Work instructions: Exactly as written, give again the line with "bm.faces.new([bm.verts.new((x, y, SEAT)) for x, y in edge])" and all subsequent lines through the end of the records.

►

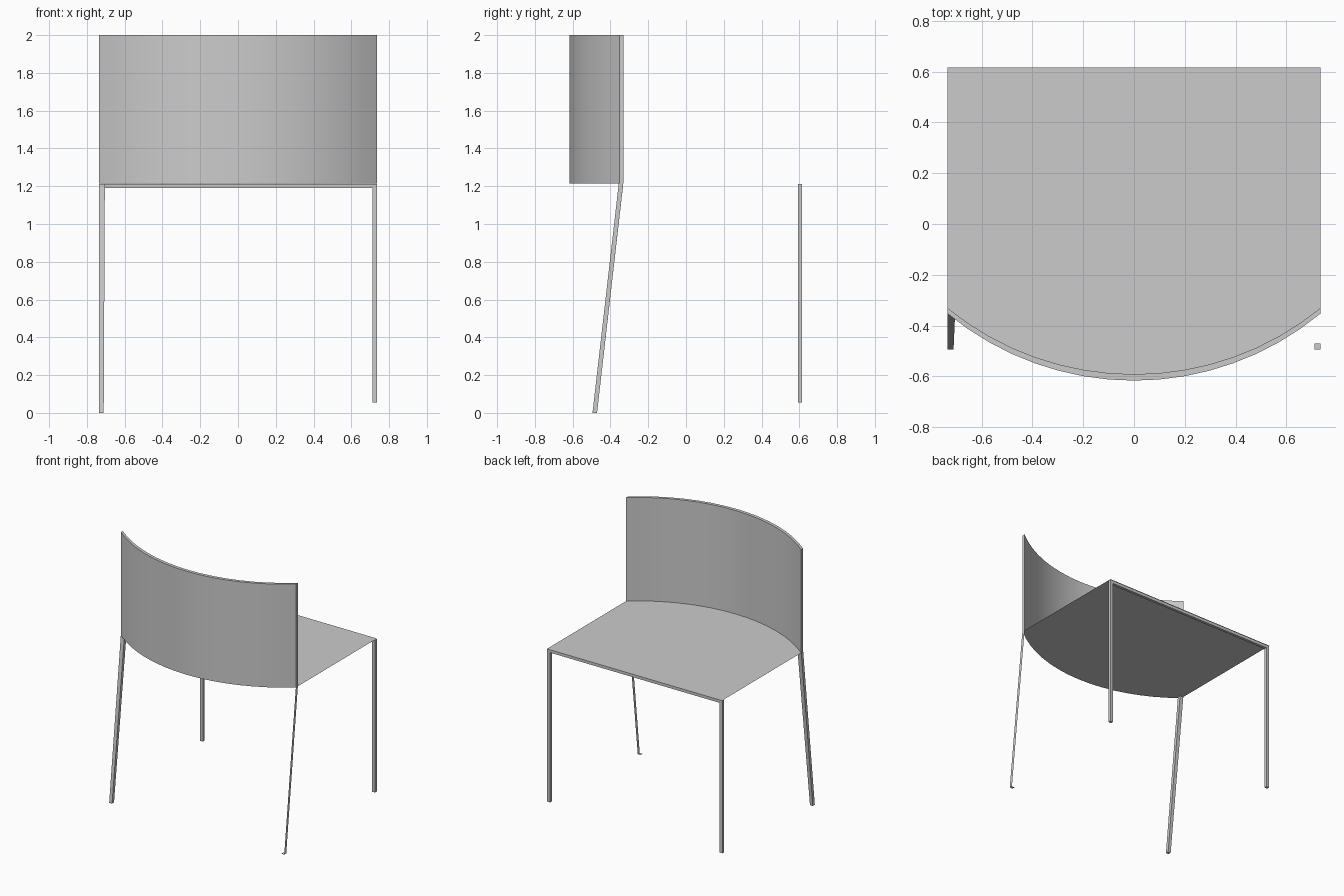
import bpy, bmesh, math

if "Cube" in bpy.data.objects:
    bpy.data.objects.remove(bpy.data.objects["Cube"], do_unlink=True)

# One grey finish for the whole chair
grey = bpy.data.materials.new("light_grey")
grey.use_nodes = True
COLOUR = (0.6, 0.6, 0.6, 1)
grey.diffuse_color = COLOUR
grey.node_tree.nodes["Principled BSDF"].inputs["Base Color"].default_value = COLOUR

HALF = 0.735      # half the seat width
SEAT = 1.215      # seat height
BACK = 0.617      # straight edge of the seat
TUBE = 0.024      # leg thickness
TOP_Y, FOOT_Y = -0.356, -0.495   # leaning legs, near edge at top and floor


def finish(name, bm, smooth=False):
    mesh = bpy.data.meshes.new(name)
    bm.to_mesh(mesh)
    bm.free()
    mesh.materials.append(grey)
    obj = bpy.data.objects.new(name, mesh)
    bpy.context.collection.objects.link(obj)
    if smooth:
        bpy.ops.object.select_all(action="DESELECT")
        obj.select_set(True)
        bpy.context.view_layer.objects.active = obj
        bpy.ops.object.shade_smooth_by_angle(angle=math.radians(35))
    return obj


def rect(bm, x0, x1, y0, y1, z):
    return [bm.verts.new((x, y, z)) for x, y in ((x0, y0), (x1, y0), (x1, y1), (x0, y1))]


def post(name, low, high):
    """Four-sided bar between two level rectangles (x0, x1, y0, y1, z)."""
    bm = bmesh.new()
    a, b = rect(bm, *low), rect(bm, *high)
    bm.faces.new(a[::-1])
    bm.faces.new(b)
    for i in range(4):
        j = (i + 1) % 4
        bm.faces.new((a[i], a[j], b[j], b[i]))
    return finish(name, bm)


def arc(front, end, steps=16):
    """Shallow arc bulging to -y, from the -x corner to the +x corner."""
    sag = end - front
    r = (HALF ** 2 + sag ** 2) / (2 * sag)
    sweep = math.asin(HALF / r)
    angles = [sweep * (2 * i / steps - 1) for i in range(steps + 1)]
    return [(r * math.sin(t), front + r - r * math.cos(t)) for t in angles]


outer = arc(-0.617, -0.353)
inner = arc(-0.592, -0.331)

# Thin seat sheet with a curved edge
bm = bmesh.new()
edge = outer + [(HALF, BACK), (-HALF, BACK)]
bm.faces.new([bm.verts.new((x, y, SEAT)) for x, y in edge])
finish("seat", bm)

# Curved backrest
bm = bmesh.new()
outline = outer + inner[::-1]
base = bm.faces.new([bm.verts.new((x, y, SEAT)) for x, y in outline])
made = bmesh.ops.extrude_face_region(bm, geom=[base])["geom"]
bmesh.ops.translate(bm, vec=(0, 0, 2 - SEAT),
                    verts=[v for v in made if isinstance(v, bmesh.types.BMVert)])
bmesh.ops.recalc_face_normals(bm, faces=bm.faces)
finish("backrest", bm, smooth=True)

# Upright legs and the rail between them
Y0, Y1 = BACK - TUBE, BACK - 0.003
for side, x in (("right", -HALF), ("left", HALF - TUBE)):
    post("upright_leg_" + side, (x, x + TUBE, Y0, Y1, 0.055), (x, x + TUBE, Y0, Y1, SEAT - 0.002))
post("seat_rail", (-HALF, HALF, Y0, Y1, SEAT - TUBE), (-HALF, HALF, Y0, Y1, SEAT - 0.002))

# Solid leaning leg
post("leaning_leg_right",
     (-HALF, -HALF + TUBE, FOOT_Y, FOOT_Y + TUBE, 0),
     (-HALF, -HALF + 0.03, TOP_Y, TOP_Y + TUBE, SEAT - 0.002))

# Flat leaning leg with a small square foot
bm = bmesh.new()
foot = rect(bm, HALF - TUBE, HALF, FOOT_Y, FOOT_Y + TUBE, 0)
bm.faces.new(foot)
top = [bm.verts.new((HALF, y, SEAT)) for y in (TOP_Y, TOP_Y + TUBE)]
bm.faces.new((foot[1], foot[2], top[1], top[0]))
finish("leaning_leg_left", bm)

◄

Answer space:
bm.faces.new([bm.verts.new((x, y, SEAT)) for x, y in edge])
finish("seat", bm)

# Curved backrest
bm = bmesh.new()
outline = outer + inner[::-1]
base = bm.faces.new([bm.verts.new((x, y, SEAT)) for x, y in outline])
made = bmesh.ops.extrude_face_region(bm, geom=[base])["geom"]
bmesh.ops.translate(bm, vec=(0, 0, 2 - SEAT),
                    verts=[v for v in made if isinstance(v, bmesh.types.BMVert)])
bmesh.ops.recalc_face_normals(bm, faces=bm.faces)
finish("backrest", bm, smooth=True)

# Upright legs and the rail between them
Y0, Y1 = BACK - TUBE, BACK - 0.003
for side, x in (("right", -HALF), ("left", HALF - TUBE)):
    post("upright_leg_" + side, (x, x + TUBE, Y0, Y1, 0.055), (x, x + TUBE, Y0, Y1, SEAT - 0.002))
post("seat_rail", (-HALF, HALF, Y0, Y1, SEAT - TUBE), (-HALF, HALF, Y0, Y1, SEAT - 0.002))

# Solid leaning leg
post("leaning_leg_right",
     (-HALF, -HALF + TUBE, FOOT_Y, FOOT_Y + TUBE, 0),
     (-HALF, -HALF + 0.03, TOP_Y, TOP_Y + TUBE, SEAT - 0.002))

# Flat leaning leg with a small square foot
bm = bmesh.new()
foot = rect(bm, HALF - TUBE, HALF, FOOT_Y, FOOT_Y + TUBE, 0)
bm.faces.new(foot)
top = [bm.verts.new((HALF, y, SEAT)) for y in (TOP_Y, TOP_Y + TUBE)]
bm.faces.new((foot[1], foot[2], top[1], top[0]))
finish("leaning_leg_left", bm)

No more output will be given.